Locals say the favela is dominated by two gangs, the Terceiro Comando Puro, and the Comando Vermelho. Authorities claim the gangs are organising attacks on units stationed in other favelas.

Since the turn of the year, 16 police officers have been killed.

Conflict has also erupted in the Pavao Pavaozinho favela near Copacabana this week, on the doorstep of Rio's tourist district. Locals accused police of killing a popular dancer and actor, Douglas Rafael da Silva Pereira, on 22 April. Hotels were forced to lock their doors after violence spilled out into nearby streets, and police closed a road, tunnel and nearby metro station.

Gunfire rang out, and the local police station was attacked by gangs.

Locals remain sceptical of the so-called 'pacification programme', launched by authorities two years ago to cut crime rates in the slums by installing police units inside communities.

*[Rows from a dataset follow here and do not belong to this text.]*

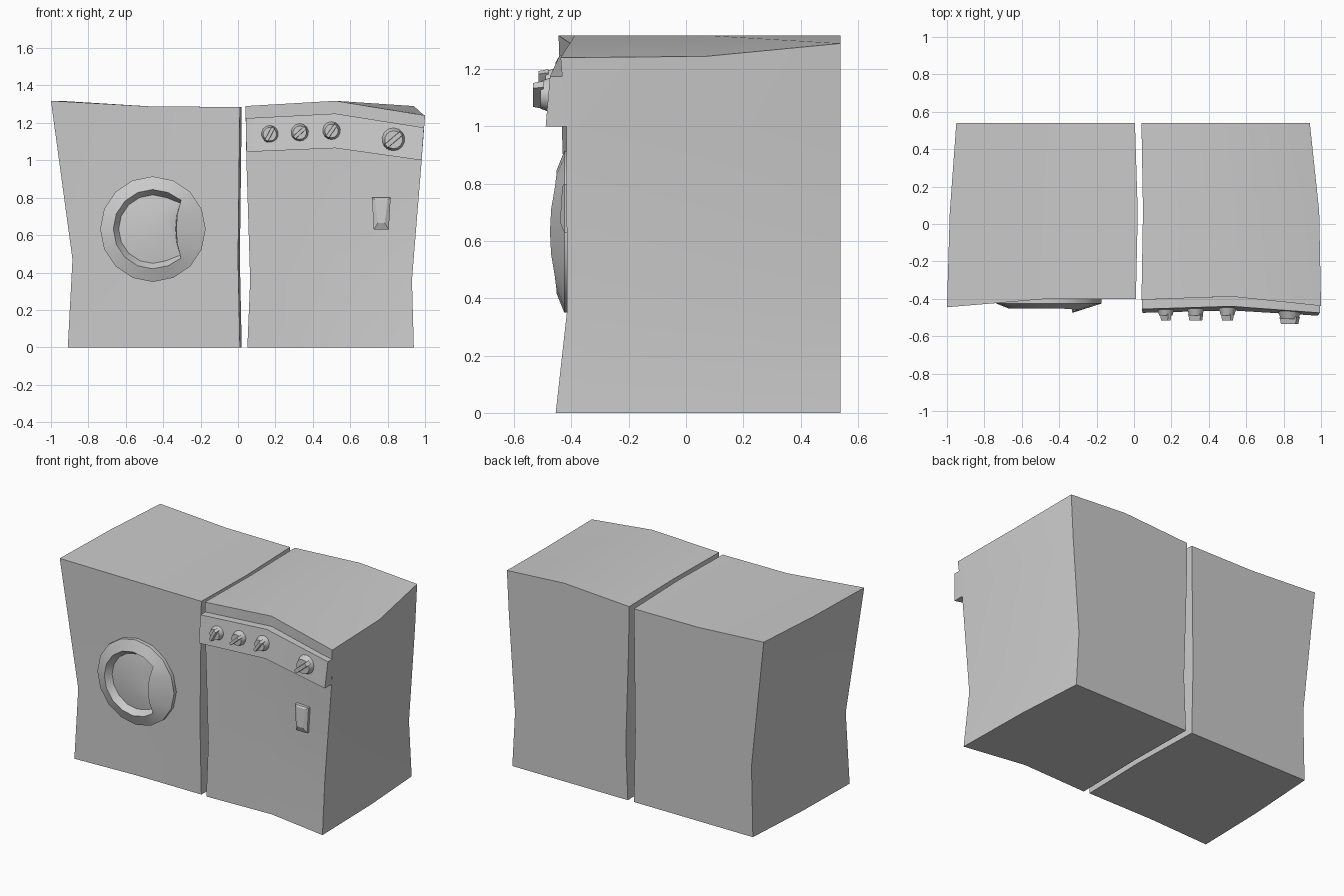
import bpy, bmesh
from math import sin, cos, pi, radians
from mathutils import Matrix, Vector

if "Cube" in bpy.data.objects:
    bpy.data.objects.remove(bpy.data.objects["Cube"])


def finish(bm, name, angle=30):
    bmesh.ops.recalc_face_normals(bm, faces=bm.faces)
    me = bpy.data.meshes.new(name)
    bm.to_mesh(me)
    bm.free()
    ob = bpy.data.objects.new(name, me)
    bpy.context.collection.objects.link(ob)
    bpy.context.view_layer.objects.active = ob
    ob.select_set(True)
    bpy.ops.object.shade_smooth_by_angle(angle=radians(angle))
    ob.select_set(False)
    return ob


def grid_box(name, n, place, angle=30):
    """Box whose sides are split into n cells per axis; place(i, j, k) gives each point."""
    bm = bmesh.new()
    verts = {}

    def v(p):
        if p not in verts:
            verts[p] = bm.verts.new(place(*p))
        return verts[p]

    for a in range(3):
        b, c = (a + 1) % 3, (a + 2) % 3
        for side in (0, n[a]):
            for s in range(n[b]):
                for t in range(n[c]):
                    quad = []
                    for ds, dt in ((0, 0), (1, 0), (1, 1), (0, 1)):
                        p = [0, 0, 0]
                        p[a], p[b], p[c] = side, s + ds, t + dt
                        quad.append(v(tuple(p)))
                    bm.faces.new(quad)
    return finish(bm, name, angle)


# Washer body: warped box, i = left to right, j = front to back, k = bottom to top
def washer(i, j, k):
    front = (-0.91, -0.885, -1.0)[k]
    back = (-0.87, -0.86, -0.95)[k]
    left = (front, (front + back) / 2 - 0.01, back)[j]
    right = (0.01, 0.0, 0.01)[k] + (0, 0.01, -0.005)[j]
    x = (left, -0.465, right)[i]
    y_front = ((-0.42, -0.415, -0.445)[k], -0.40, -0.40)[i]
    z = (0, 0.47, (1.318, 1.288, 1.285)[i])[k]
    return x, (y_front, 0.06, 0.54)[j], z


grid_box("washer_body", (2, 2, 2), washer)


# Dryer body
def dryer(i, j, k):
    left = (0.05, 0.065, 0.045, 0.04)[k] + (0, 0.008, 0)[j]
    front = (0.94, 0.93, 0.982, 1.0)[k]
    back = (0.90, 0.88, 0.925, 0.94)[k]
    right = (front, front - 0.01, back)[j]
    x = (left, 0.52, right)[i]
    y_front = (-0.405, -0.388, (-0.455, -0.415, -0.418, -0.438)[k])[i]
    top = (1.29, 1.318, (1.24, 1.245, 1.29)[j])[i]
    z = (0, 0.36, 1.0, top)[k]
    return x, (y_front, 0.07, 0.54)[j], z


grid_box("dryer_body", (2, 2, 3), dryer)


# Control panel: bent slab standing proud of the dryer front
def panel(i, j, k):
    x = ((0.045, 0.52, 0.982), (0.042, 0.52, 0.994))[k][i]
    z = ((1.045, 1.065, 1.0), (1.225, 1.25, 1.175))[k][i]
    front = ((-0.475, -0.462, -0.49), (-0.455, -0.44, -0.475))[k][i]
    return x, (front, (-0.39, -0.375, -0.41)[i])[j], z


grid_box("control_panel", (2, 1, 1), panel, 20)

# Porthole door: lathed ring whose right inner edge swells into a grip
bm = bmesh.new()
N, CX, CZ = 16, -0.455, 0.632
rings = [[] for _ in range(6)]
profile = ((0.282, -0.39), (0.282, -0.425), (0.212, -0.453), (0.183, -0.412), (0.10, -0.424))
grip = {0: (0.125, 0.0, -0.475), 1: (0.130, 0.078, -0.471), 2: (0.15, 0.155, -0.458)}
for s in range(N):
    a = 2 * pi * s / N
    step = min(s, N - s)
    for r, (rad, y) in enumerate(profile):
        x, z = rad * cos(a), rad * sin(a)
        if step in grip and r in (2, 3):
            gx, gz, gy = grip[step]
            x, z = gx, gz if s < N / 2 else -gz
            y = gy if r == 2 else y
            if r == 3:
                x, z = x * 0.97, z * 0.9
        rings[r].append(bm.verts.new((CX + x, y, CZ + z)))
for r in range(len(profile) - 1):
    for s in range(N):
        t = (s + 1) % N
        bm.faces.new((rings[r][s], rings[r][t], rings[r + 1][t], rings[r + 1][s]))
bm.faces.new(rings[4])
bm.faces.new(rings[0])
finish(bm, "washer_door", 28)


# Knobs: tapered round base with a slanted finger bar
def knob(name, x, z, r, y_base, y_face, y_tip, tilt):
    bm = bmesh.new()
    depth = y_base - y_face
    bmesh.ops.create_cone(bm, cap_ends=True, segments=14, radius1=r, radius2=r * 0.72, depth=depth,
                          matrix=Matrix.Translation((x, (y_base + y_face) / 2, z)) @ Matrix.Rotation(pi / 2, 4, 'X'))
    turn = Matrix.Translation((x, (y_face + 0.01 + y_tip) / 2, z)) @ Matrix.Rotation(-radians(tilt), 4, 'Y')
    size = Matrix.Diagonal((r * 1.8, y_face + 0.01 - y_tip, r * 0.42, 1))
    bar = bmesh.ops.create_cube(bm, size=1, matrix=turn @ size)["verts"]
    for v in bar:
        if v.co.y < y_face:
            v.co.x = x + (v.co.x - x) * 0.85
            v.co.z = z + (v.co.z - z) * 0.85
    finish(bm, name)


for n, (x, z, tilt) in enumerate(((0.17, 1.14, 62), (0.33, 1.148, 42), (0.50, 1.157, 55))):
    knob(f"small_knob_{n + 1}", x, z, 0.05, -0.445, -0.49, -0.515, tilt)
knob("large_knob", 0.832, 1.11, 0.066, -0.46, -0.508, -0.534, 40)

# Dryer door pull: tapered plate with a scooped face
bm = bmesh.new()


def loop(w_top, w_bot, z_top, z_bot, y_top, y_bot):
    c = 0.766
    return [bm.verts.new(p) for p in ((c - w_top, y_top, z_top), (c + w_top, y_top, z_top),
                                      (c + w_bot, y_bot, z_bot), (c - w_bot, y_bot, z_bot))]


loops = [loop(0.05, 0.04, 0.80, 0.63, -0.385, -0.385),
         loop(0.05, 0.04, 0.80, 0.63, -0.425, -0.425),
         loop(0.034, 0.018, 0.79, 0.665, -0.432, -0.44)]
for a, b in zip(loops, loops[1:]):
    for s in range(4):
        t = (s + 1) % 4
        bm.faces.new((a[s], a[t], b[t], b[s]))
bm.faces.new(loops[0])
bm.faces.new(loops[-1])
finish(bm, "door_pull", 15)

"The truth is there is no pacification. The police enter inside the favela and there's still drug trafficking, nothing changes. It's all for the tourists and the gringos, and it's just because of the World Cup. It's not going to change anything," a community leader, who preferred not to be identified, told the Sunday Telegraph.

Many accuse police of using violence indiscriminately and killing the innocent.

"This effort to pacify the favelas is a failure; the police violence is only replacing what the drug gangs carried out before," Pavao Pavaozinho resident Johanas Mesquita told the Associated Press news agency.

Some critics claim that pacification programmes in the heart of the city have driven criminals to its suburbs, leading to a spike in crime rates.

The programme was initially a success, with the homicide rate as high as 37.8 per 100,000 in 2007, reduced by half to 18.9 per 100,000 in 2012.

Gangs have also launched attacks in some of the biggest favelas, including the Complexo do Alemão and Complexo da Penha in the north of the city.

There has also been an increase in street robberies, from 4,700 last year, to 6,700 this year. Brazils's murder rate of 50,000 a year, according to the UN, continues to make it a more dangerous place than Rwanda, Sierra Leone and Nicaragua.

With 600,000 fans from around the world expected to flock to Brazil's host cities, the authorities declare themselves confident that of their ability to maintain security.

"I can assure you that Brazil has conducted a very well-planned operation to secure the 12 cities," he said.

"Rio de Janeiro will be prepared for the World Cup," Gen. Roberto Escoto told CNN.